The required result is every line of the records that includes "else".

Items from a data source:
....................
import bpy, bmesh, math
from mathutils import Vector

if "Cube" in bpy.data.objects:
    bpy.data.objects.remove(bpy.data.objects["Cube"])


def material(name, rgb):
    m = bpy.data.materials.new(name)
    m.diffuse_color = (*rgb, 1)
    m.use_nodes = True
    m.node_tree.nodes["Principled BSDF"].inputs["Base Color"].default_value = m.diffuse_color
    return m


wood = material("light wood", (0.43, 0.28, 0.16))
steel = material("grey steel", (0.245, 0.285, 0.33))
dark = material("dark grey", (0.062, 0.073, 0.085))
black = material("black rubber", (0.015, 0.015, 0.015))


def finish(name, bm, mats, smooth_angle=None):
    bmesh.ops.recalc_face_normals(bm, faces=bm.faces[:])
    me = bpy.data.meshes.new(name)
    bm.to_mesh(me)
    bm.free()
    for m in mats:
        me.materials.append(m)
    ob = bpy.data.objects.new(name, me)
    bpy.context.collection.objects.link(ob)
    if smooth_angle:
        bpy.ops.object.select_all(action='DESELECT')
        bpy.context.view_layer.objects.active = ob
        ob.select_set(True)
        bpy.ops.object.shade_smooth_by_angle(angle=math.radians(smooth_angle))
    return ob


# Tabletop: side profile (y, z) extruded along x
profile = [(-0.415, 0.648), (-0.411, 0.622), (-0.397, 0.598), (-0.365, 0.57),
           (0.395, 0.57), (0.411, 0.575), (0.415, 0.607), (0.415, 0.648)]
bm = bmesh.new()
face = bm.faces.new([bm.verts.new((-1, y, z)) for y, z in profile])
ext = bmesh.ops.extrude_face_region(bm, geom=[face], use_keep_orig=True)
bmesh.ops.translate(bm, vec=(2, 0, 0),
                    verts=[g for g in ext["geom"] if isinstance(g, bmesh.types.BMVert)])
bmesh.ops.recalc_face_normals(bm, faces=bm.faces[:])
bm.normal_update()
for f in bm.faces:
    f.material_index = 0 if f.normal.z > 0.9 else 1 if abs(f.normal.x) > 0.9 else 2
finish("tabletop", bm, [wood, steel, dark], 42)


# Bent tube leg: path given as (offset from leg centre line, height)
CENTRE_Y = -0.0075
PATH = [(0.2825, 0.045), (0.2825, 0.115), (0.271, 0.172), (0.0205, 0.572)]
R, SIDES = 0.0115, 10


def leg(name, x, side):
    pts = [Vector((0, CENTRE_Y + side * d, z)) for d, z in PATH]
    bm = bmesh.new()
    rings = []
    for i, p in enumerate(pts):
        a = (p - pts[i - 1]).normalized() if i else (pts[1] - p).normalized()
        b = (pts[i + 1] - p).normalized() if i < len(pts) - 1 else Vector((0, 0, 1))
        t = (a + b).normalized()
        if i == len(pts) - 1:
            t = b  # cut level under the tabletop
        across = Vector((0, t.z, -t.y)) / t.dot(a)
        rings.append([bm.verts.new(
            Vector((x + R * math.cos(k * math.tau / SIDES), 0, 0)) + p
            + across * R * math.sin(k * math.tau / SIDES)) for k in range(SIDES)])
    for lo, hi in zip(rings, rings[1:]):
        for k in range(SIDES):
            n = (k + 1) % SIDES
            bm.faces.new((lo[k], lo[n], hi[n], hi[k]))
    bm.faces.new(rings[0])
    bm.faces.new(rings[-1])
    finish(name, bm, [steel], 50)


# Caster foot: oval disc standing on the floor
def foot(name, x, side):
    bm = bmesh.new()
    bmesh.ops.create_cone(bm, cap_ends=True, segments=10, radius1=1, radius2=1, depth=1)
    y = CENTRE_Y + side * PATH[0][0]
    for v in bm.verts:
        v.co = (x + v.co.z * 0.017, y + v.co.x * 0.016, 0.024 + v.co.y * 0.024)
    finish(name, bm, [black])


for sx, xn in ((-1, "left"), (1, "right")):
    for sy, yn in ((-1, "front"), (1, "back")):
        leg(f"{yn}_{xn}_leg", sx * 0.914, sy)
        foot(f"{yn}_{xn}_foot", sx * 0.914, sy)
....................
• [WRITTEN ANSWER]:
    f.material_index = 0 if f.normal.z > 0.9 else 1 if abs(f.normal.x) > 0.9 else 2
        a = (p - pts[i - 1]).normalized() if i else (pts[1] - p).normalized()
        b = (pts[i + 1] - p).normalized() if i < len(pts) - 1 else Vector((0, 0, 1))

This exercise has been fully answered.